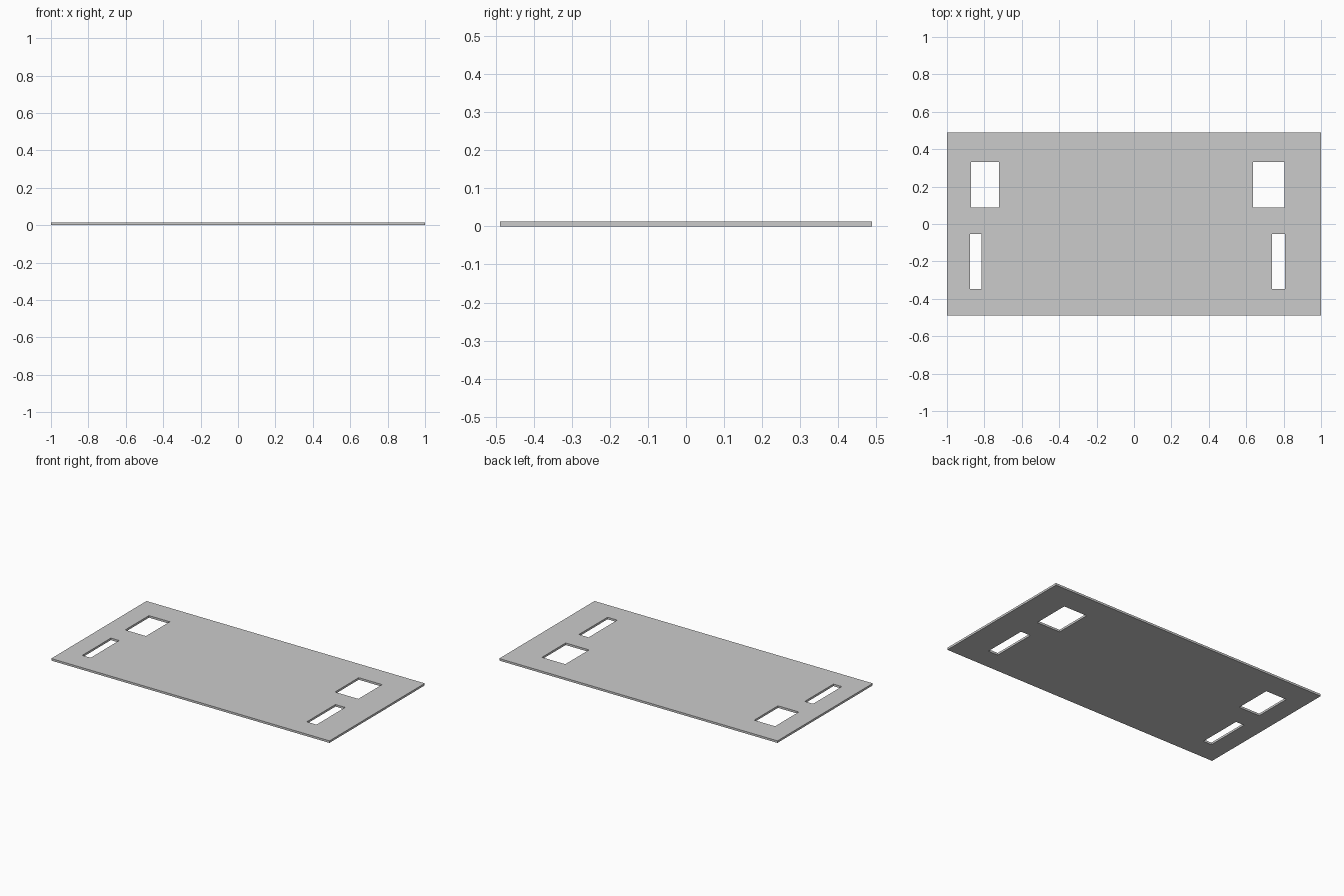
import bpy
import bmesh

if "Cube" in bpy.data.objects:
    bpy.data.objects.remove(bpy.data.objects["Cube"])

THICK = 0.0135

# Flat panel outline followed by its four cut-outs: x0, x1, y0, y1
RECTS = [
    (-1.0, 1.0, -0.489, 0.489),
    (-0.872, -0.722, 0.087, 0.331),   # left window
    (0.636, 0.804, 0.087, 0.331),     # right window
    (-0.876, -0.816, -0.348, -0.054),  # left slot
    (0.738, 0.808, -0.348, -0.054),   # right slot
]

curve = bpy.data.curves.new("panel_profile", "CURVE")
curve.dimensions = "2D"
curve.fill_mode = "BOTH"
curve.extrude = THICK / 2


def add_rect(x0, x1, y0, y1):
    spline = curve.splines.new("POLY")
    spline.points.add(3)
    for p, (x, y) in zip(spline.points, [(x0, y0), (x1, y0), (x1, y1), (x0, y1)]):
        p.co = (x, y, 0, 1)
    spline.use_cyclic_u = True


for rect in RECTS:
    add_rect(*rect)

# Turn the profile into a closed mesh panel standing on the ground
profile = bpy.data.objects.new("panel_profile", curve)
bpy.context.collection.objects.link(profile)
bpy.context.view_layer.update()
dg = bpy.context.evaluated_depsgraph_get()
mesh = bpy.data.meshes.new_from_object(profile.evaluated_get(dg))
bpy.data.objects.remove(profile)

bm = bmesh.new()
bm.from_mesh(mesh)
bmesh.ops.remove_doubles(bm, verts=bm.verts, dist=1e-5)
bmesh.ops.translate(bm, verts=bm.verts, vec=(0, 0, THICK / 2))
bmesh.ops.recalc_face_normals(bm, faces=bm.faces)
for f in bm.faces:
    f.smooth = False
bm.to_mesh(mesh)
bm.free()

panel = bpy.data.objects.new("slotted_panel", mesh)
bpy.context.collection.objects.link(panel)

- **ABOUT THIS EXERCISE**: Your answer should consist of the lines from the line with "for p, (x, y)" to the line with "bpy.context.view_layer.update()" above, repeated exactly, both ends included.

- **EXERCISE ANSWER**:
    for p, (x, y) in zip(spline.points, [(x0, y0), (x1, y0), (x1, y1), (x0, y1)]):
        p.co = (x, y, 0, 1)
    spline.use_cyclic_u = True


for rect in RECTS:
    add_rect(*rect)

# Turn the profile into a closed mesh panel standing on the ground
profile = bpy.data.objects.new("panel_profile", curve)
bpy.context.collection.objects.link(profile)
bpy.context.view_layer.update()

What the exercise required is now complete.